IVC filters (inferior vena cava filters) are medical devices implanted in the vena cava vein to keep blood clots from traveling to arteries in the lungs (pulmonary arteries). Filters are made of nickel-titanium alloy and are Class II 510(k) devices.
The Bard Recovery was approved on July 25, 2003, and the G2 on Aug. 29, 2005. The Recovery was “silently recalled” by Bard in 2005 just before it received approval for the G2. Both Bard and Cook Medical also have several other IVC models on the market.

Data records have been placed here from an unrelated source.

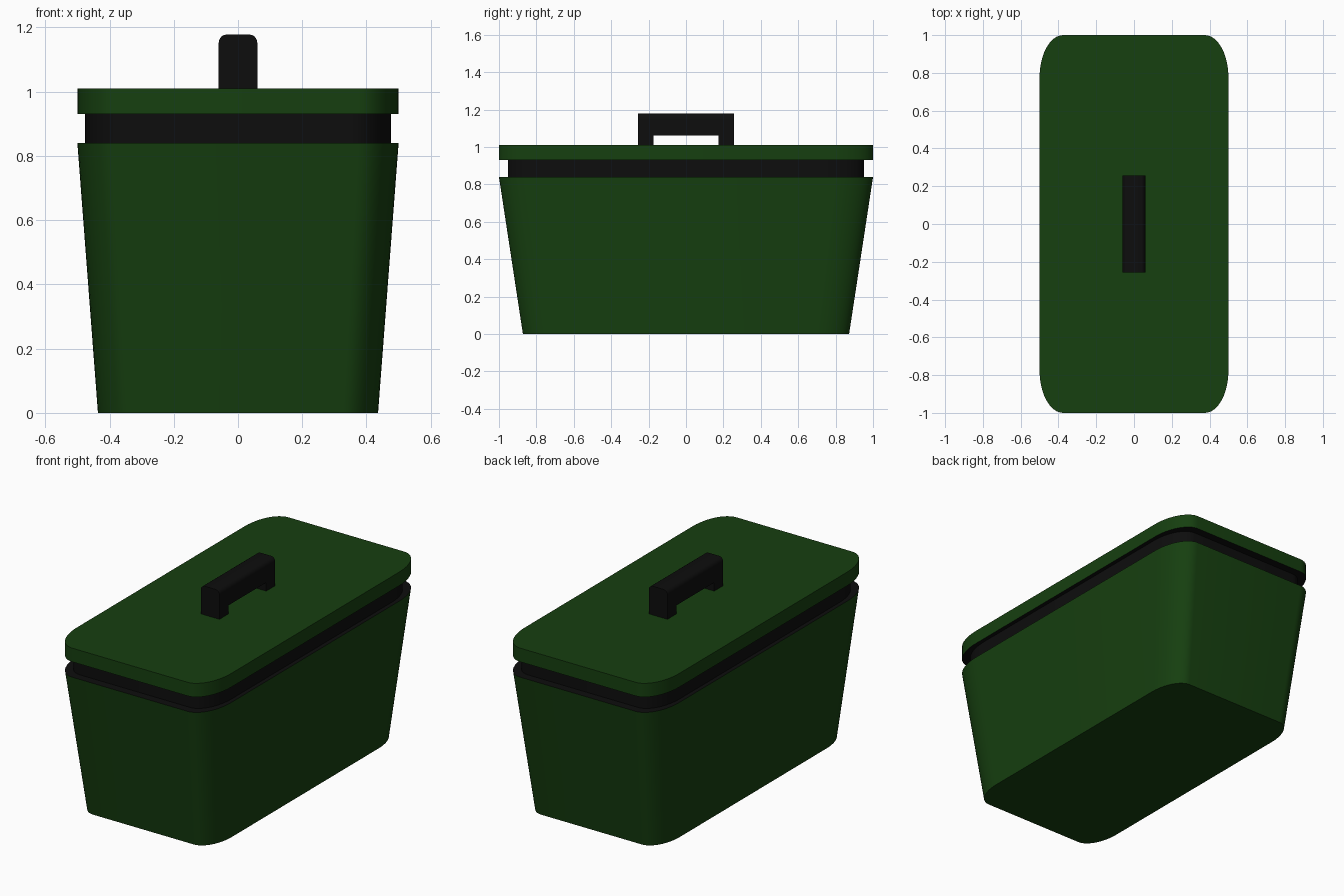
import bpy, bmesh, math

if "Cube" in bpy.data.objects:
    bpy.data.objects.remove(bpy.data.objects["Cube"])


def material(name, rgb):
    m = bpy.data.materials.new(name)
    m.diffuse_color = (*rgb, 1)
    m.use_nodes = True
    m.node_tree.nodes["Principled BSDF"].inputs["Base Color"].default_value = m.diffuse_color
    return m


green = material("green", (0.008, 0.050, 0.005))
black = material("black", (0.004, 0.004, 0.004))


def finish(bm, name, mat):
    bmesh.ops.recalc_face_normals(bm, faces=bm.faces)
    me = bpy.data.meshes.new(name)
    bm.to_mesh(me)
    bm.free()
    ob = bpy.data.objects.new(name, me)
    bpy.context.collection.objects.link(ob)
    me.materials.append(mat)
    bpy.ops.object.select_all(action='DESELECT')
    ob.select_set(True)
    bpy.context.view_layer.objects.active = ob
    bpy.ops.object.shade_smooth_by_angle(angle=math.radians(35))
    return ob


def outline(scale, steps=12):
    # rectangle with half size 0.5 x 1 and elliptical corners
    rx, ry = 0.125, 0.225
    pts = []
    for q, (sx, sy) in enumerate([(1, 1), (-1, 1), (-1, -1), (1, -1)]):
        for i in range(steps + 1):
            a = math.pi / 2 * (q + i / steps)
            pts.append((scale * (sx * (0.5 - rx) + rx * math.cos(a)),
                        scale * (sy * (1 - ry) + ry * math.sin(a))))
    return pts


def loft(name, rings, mat, cap_bottom=False, cap_top=False):
    bm = bmesh.new()
    loops = [[bm.verts.new((x, y, z)) for x, y in outline(s)] for s, z in rings]
    n = len(loops[0])
    for a, b in zip(loops, loops[1:]):
        for i in range(n):
            j = (i + 1) % n
            bm.faces.new((a[i], a[j], b[j], b[i]))
    if cap_bottom:
        bm.faces.new(loops[0][::-1])
    if cap_top:
        bm.faces.new(loops[-1])
    return finish(bm, name, mat)


# tapered tub, recessed seal with its ledges, and lid plate
loft("tub", [(0.872, 0), (1, 0.84)], green, cap_bottom=True)
loft("seal", [(1, 0.84), (0.952, 0.84), (0.952, 0.93), (1, 0.93)], black)
loft("lid", [(1, 0.93), (1, 1.01)], green, cap_top=True)

# bridge handle: side profile extruded across x, long top edges rounded
W, TOP = 0.06, 1.178
half = [(0.257, 1.01), (0.257, TOP)]
profile = [(0.175, 1.01), (0.257, 1.01), (0.257, TOP),
           (-0.257, TOP), (-0.257, 1.01), (-0.175, 1.01),
           (-0.175, 1.06), (0.175, 1.06)]
bm = bmesh.new()
face = bm.faces.new([bm.verts.new((-W, y, z)) for y, z in profile])
ext = bmesh.ops.extrude_face_region(bm, geom=[face])
bmesh.ops.translate(bm, vec=(2 * W, 0, 0),
                    verts=[v for v in ext["geom"] if isinstance(v, bmesh.types.BMVert)])
edges = [e for e in bm.edges
         if all(abs(v.co.z - TOP) < 1e-4 for v in e.verts)
         and abs(e.verts[0].co.x - e.verts[1].co.x) < 1e-4]
bmesh.ops.bevel(bm, geom=edges, offset=0.025, segments=4, profile=0.5, affect='EDGES')
finish(bm, "handle", black)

Injuries involve a fracture of the filter device and migration of the metal pieces to the heart, lungs, and other organs. A fracture can be identified with imaging like a CT scan. Once the filter has failed, surgery to remove the device and the broken pieces may be required. It may also be too dangerous to remove the fractured components due to the risk of further injury and/or death.